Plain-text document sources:
********************

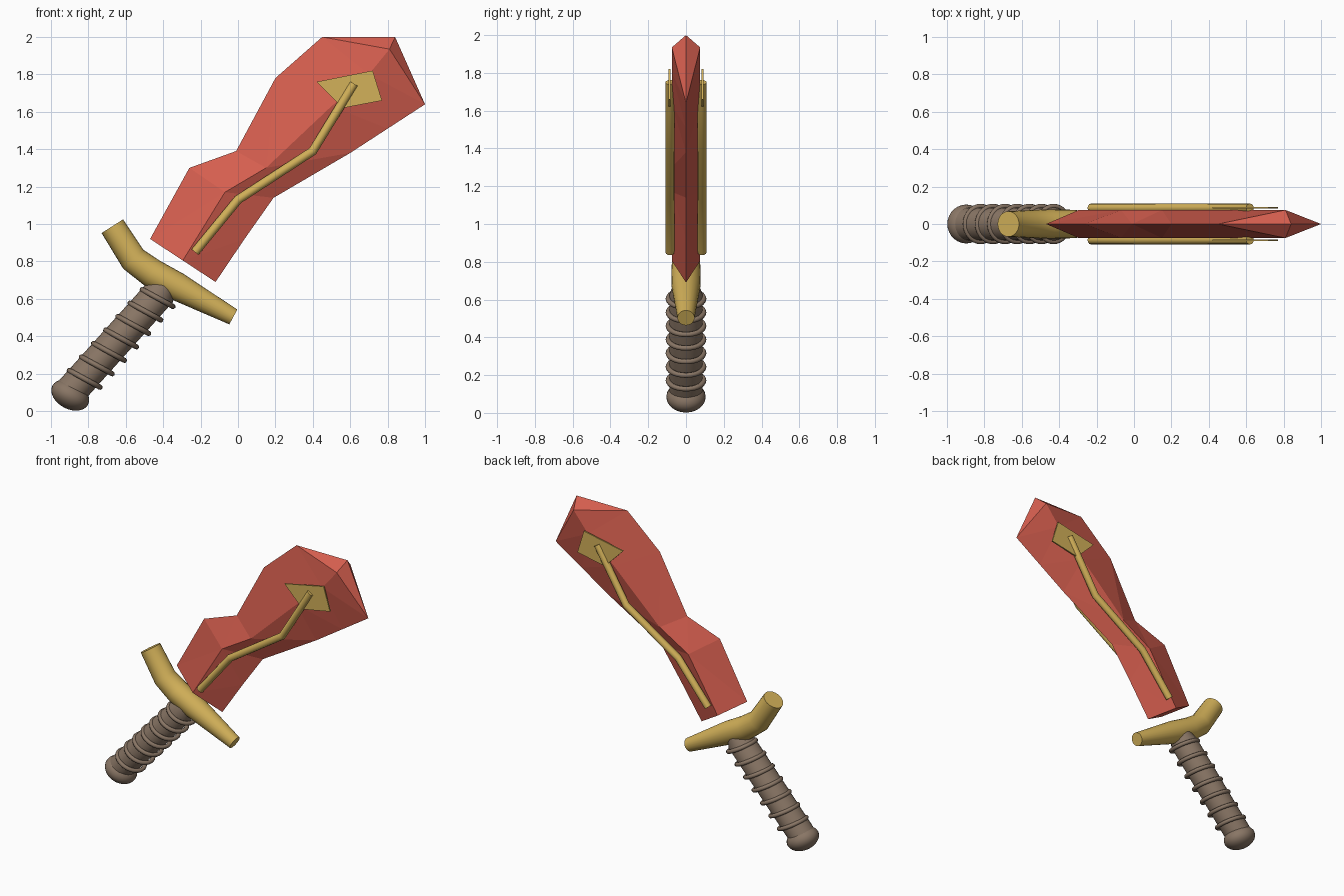
import bpy, bmesh, math
from mathutils import Vector

if "Cube" in bpy.data.objects:
    bpy.data.objects.remove(bpy.data.objects["Cube"])


def material(name, rgb):
    m = bpy.data.materials.new(name)
    m.diffuse_color = (*rgb, 1)
    m.use_nodes = True
    m.node_tree.nodes["Principled BSDF"].inputs["Base Color"].default_value = m.diffuse_color
    return m


RED = material("red_blade", (0.67, 0.113, 0.078))
GOLD = material("gold_trim", (0.65, 0.44, 0.10))
BROWN = material("brown_grip", (0.25, 0.18, 0.13))


def finish(name, bm, mat, smooth=None):
    bmesh.ops.recalc_face_normals(bm, faces=bm.faces)
    mesh = bpy.data.meshes.new(name)
    bm.to_mesh(mesh)
    bm.free()
    ob = bpy.data.objects.new(name, mesh)
    bpy.context.collection.objects.link(ob)
    mesh.materials.append(mat)
    if smooth:
        bpy.ops.object.select_all(action='DESELECT')
        ob.select_set(True)
        bpy.context.view_layer.objects.active = ob
        bpy.ops.object.shade_smooth_by_angle(angle=math.radians(smooth))
    return ob


def bridge(bm, rings, caps=True):
    n = len(rings[0])
    for a, b in zip(rings, rings[1:]):
        for i in range(n):
            j = (i + 1) % n
            bm.faces.new((a[i], a[j], b[j], b[i]))
    if caps:
        bm.faces.new(rings[0])
        bm.faces.new(rings[-1])


def loft(name, stations, y, mat, across=None, sides=24):
    """Round tube through (x, z, radius) stations, mitred at the bends."""
    pts = [Vector((x, z)) for x, z, r in stations]
    bm = bmesh.new()
    rings = []
    for k, (x, z, r) in enumerate(stations):
        if across:
            u = Vector(across)
        else:
            d1 = (pts[k] - pts[max(k - 1, 0)]).normalized()
            d2 = (pts[min(k + 1, len(pts) - 1)] - pts[k]).normalized()
            d = (d1 + d2).normalized()
            u = Vector((d.y, -d.x))
        ring = []
        for i in range(sides):
            a = math.tau * i / sides
            c, s = r * math.cos(a), r * math.sin(a)
            ring.append(bm.verts.new((x + u.x * c, y + s, z + u.y * c)))
        rings.append(ring)
    bridge(bm, rings)
    return finish(name, bm, mat, 35)


# Blade: diamond sections of (upper edge, ridge, lower edge) in x, z
T = 0.075
sections = [
    ((-0.47, 0.92), (-0.295, 0.805), (-0.12, 0.69)),
    ((-0.26, 1.30), (-0.07, 1.17), (0.035, 0.92)),
    ((-0.01, 1.39), (0.15, 1.30), (0.19, 1.14)),
    ((0.20, 1.78), (0.50, 1.63), (0.60, 1.38)),
    ((0.45, 2.00), (0.70, 1.80), (0.80, 1.51)),
    ((0.84, 2.00), (0.81, 1.935), (1.00, 1.64)),
]
bm = bmesh.new()
rings = []
for top, mid, low in sections:
    rings.append([bm.verts.new(p) for p in (
        (top[0], 0, top[1]), (mid[0], -T, mid[1]),
        (low[0], 0, low[1]), (mid[0], T, mid[1]))])
bridge(bm, rings, caps=False)
bm.faces.new(rings[0])
t, f, l, b = rings[-1]
bm.faces.new((t, f, l))
bm.faces.new((t, l, b))
bmesh.ops.triangulate(bm, faces=[q for q in bm.faces if len(q.verts) == 4])
finish("blade", bm, RED)

# Gold inlay rod and pointed plate on both blade faces
for side, label in ((-1, "front"), (1, "back")):
    loft(label + "_inlay_rod",
         [(-0.23, 0.85, 0.024), (0.0, 1.13, 0.024),
          (0.40, 1.39, 0.024), (0.62, 1.75, 0.024)],
         side * 0.085, GOLD, sides=12)
    bm = bmesh.new()
    plate = [(0.42, 1.76), (0.72, 1.82), (0.77, 1.66), (0.56, 1.62)]
    bridge(bm, [[bm.verts.new((x, side * y, z)) for x, z in plate]
                for y in (0.082, 0.0915)])
    finish(label + "_inlay_plate", bm, GOLD)

# Crossguard: thick bent bar, narrowing at both ends
loft("crossguard",
     [(-0.672, 0.988, 0.068), (-0.56, 0.812, 0.074), (-0.46, 0.738, 0.078),
      (-0.33, 0.668, 0.076), (-0.025, 0.503, 0.045)], 0, GOLD)

# Grip: slanted sections along the axis, tapering into the guard
TILT = 0.50
ACROSS = (math.cos(TILT), -math.sin(TILT))
loft("grip", [(-0.885, 0.115, 0.088), (-0.425, 0.625, 0.088),
              (-0.385, 0.688, 0.062)], 0, BROWN, ACROSS)

# Raised wrap rings
for k in range(7):
    bpy.ops.mesh.primitive_torus_add(
        major_radius=0.094, minor_radius=0.014, major_segments=28,
        minor_segments=8, rotation=(0, TILT, 0),
        location=(-0.82 + 0.065 * k, 0, 0.172 + 0.072 * k))
    ring = bpy.context.object
    ring.name = "wrap_ring_%d" % (k + 1)
    ring.data.materials.append(BROWN)
    bpy.ops.object.shade_smooth()

# Pommel: flattened ball
bpy.ops.mesh.primitive_uv_sphere_add(
    segments=28, ring_count=16, radius=1, location=(-0.897, 0, 0.085),
    rotation=(0, TILT, 0), scale=(0.108, 0.104, 0.074))
pommel = bpy.context.object
pommel.name = "pommel"
pommel.data.materials.append(BROWN)
bpy.ops.object.shade_smooth()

********************

■ TASK DETAILS ■
Where a record above holds a picture, drop the picture and print the rest exactly.

■ SOLUTION FOR THIS PROBLEM ■
import bpy, bmesh, math
from mathutils import Vector

if "Cube" in bpy.data.objects:
    bpy.data.objects.remove(bpy.data.objects["Cube"])


def material(name, rgb):
    m = bpy.data.materials.new(name)
    m.diffuse_color = (*rgb, 1)
    m.use_nodes = True
    m.node_tree.nodes["Principled BSDF"].inputs["Base Color"].default_value = m.diffuse_color
    return m


RED = material("red_blade", (0.67, 0.113, 0.078))
GOLD = material("gold_trim", (0.65, 0.44, 0.10))
BROWN = material("brown_grip", (0.25, 0.18, 0.13))


def finish(name, bm, mat, smooth=None):
    bmesh.ops.recalc_face_normals(bm, faces=bm.faces)
    mesh = bpy.data.meshes.new(name)
    bm.to_mesh(mesh)
    bm.free()
    ob = bpy.data.objects.new(name, mesh)
    bpy.context.collection.objects.link(ob)
    mesh.materials.append(mat)
    if smooth:
        bpy.ops.object.select_all(action='DESELECT')
        ob.select_set(True)
        bpy.context.view_layer.objects.active = ob
        bpy.ops.object.shade_smooth_by_angle(angle=math.radians(smooth))
    return ob


def bridge(bm, rings, caps=True):
    n = len(rings[0])
    for a, b in zip(rings, rings[1:]):
        for i in range(n):
            j = (i + 1) % n
            bm.faces.new((a[i], a[j], b[j], b[i]))
    if caps:
        bm.faces.new(rings[0])
        bm.faces.new(rings[-1])


def loft(name, stations, y, mat, across=None, sides=24):
    """Round tube through (x, z, radius) stations, mitred at the bends."""
    pts = [Vector((x, z)) for x, z, r in stations]
    bm = bmesh.new()
    rings = []
    for k, (x, z, r) in enumerate(stations):
        if across:
            u = Vector(across)
        else:
            d1 = (pts[k] - pts[max(k - 1, 0)]).normalized()
            d2 = (pts[min(k + 1, len(pts) - 1)] - pts[k]).normalized()
            d = (d1 + d2).normalized()
            u = Vector((d.y, -d.x))
        ring = []
        for i in range(sides):
            a = math.tau * i / sides
            c, s = r * math.cos(a), r * math.sin(a)
            ring.append(bm.verts.new((x + u.x * c, y + s, z + u.y * c)))
        rings.append(ring)
    bridge(bm, rings)
    return finish(name, bm, mat, 35)


# Blade: diamond sections of (upper edge, ridge, lower edge) in x, z
T = 0.075
sections = [
    ((-0.47, 0.92), (-0.295, 0.805), (-0.12, 0.69)),
    ((-0.26, 1.30), (-0.07, 1.17), (0.035, 0.92)),
    ((-0.01, 1.39), (0.15, 1.30), (0.19, 1.14)),
    ((0.20, 1.78), (0.50, 1.63), (0.60, 1.38)),
    ((0.45, 2.00), (0.70, 1.80), (0.80, 1.51)),
    ((0.84, 2.00), (0.81, 1.935), (1.00, 1.64)),
]
bm = bmesh.new()
rings = []
for top, mid, low in sections:
    rings.append([bm.verts.new(p) for p in (
        (top[0], 0, top[1]), (mid[0], -T, mid[1]),
        (low[0], 0, low[1]), (mid[0], T, mid[1]))])
bridge(bm, rings, caps=False)
bm.faces.new(rings[0])
t, f, l, b = rings[-1]
bm.faces.new((t, f, l))
bm.faces.new((t, l, b))
bmesh.ops.triangulate(bm, faces=[q for q in bm.faces if len(q.verts) == 4])
finish("blade", bm, RED)

# Gold inlay rod and pointed plate on both blade faces
for side, label in ((-1, "front"), (1, "back")):
    loft(label + "_inlay_rod",
         [(-0.23, 0.85, 0.024), (0.0, 1.13, 0.024),
          (0.40, 1.39, 0.024), (0.62, 1.75, 0.024)],
         side * 0.085, GOLD, sides=12)
    bm = bmesh.new()
    plate = [(0.42, 1.76), (0.72, 1.82), (0.77, 1.66), (0.56, 1.62)]
    bridge(bm, [[bm.verts.new((x, side * y, z)) for x, z in plate]
                for y in (0.082, 0.0915)])
    finish(label + "_inlay_plate", bm, GOLD)

# Crossguard: thick bent bar, narrowing at both ends
loft("crossguard",
     [(-0.672, 0.988, 0.068), (-0.56, 0.812, 0.074), (-0.46, 0.738, 0.078),
      (-0.33, 0.668, 0.076), (-0.025, 0.503, 0.045)], 0, GOLD)

# Grip: slanted sections along the axis, tapering into the guard
TILT = 0.50
ACROSS = (math.cos(TILT), -math.sin(TILT))
loft("grip", [(-0.885, 0.115, 0.088), (-0.425, 0.625, 0.088),
              (-0.385, 0.688, 0.062)], 0, BROWN, ACROSS)

# Raised wrap rings
for k in range(7):
    bpy.ops.mesh.primitive_torus_add(
        major_radius=0.094, minor_radius=0.014, major_segments=28,
        minor_segments=8, rotation=(0, TILT, 0),
        location=(-0.82 + 0.065 * k, 0, 0.172 + 0.072 * k))
    ring = bpy.context.object
    ring.name = "wrap_ring_%d" % (k + 1)
    ring.data.materials.append(BROWN)
    bpy.ops.object.shade_smooth()

# Pommel: flattened ball
bpy.ops.mesh.primitive_uv_sphere_add(
    segments=28, ring_count=16, radius=1, location=(-0.897, 0, 0.085),
    rotation=(0, TILT, 0), scale=(0.108, 0.104, 0.074))
pommel = bpy.context.object
pommel.name = "pommel"
pommel.data.materials.append(BROWN)
bpy.ops.object.shade_smooth()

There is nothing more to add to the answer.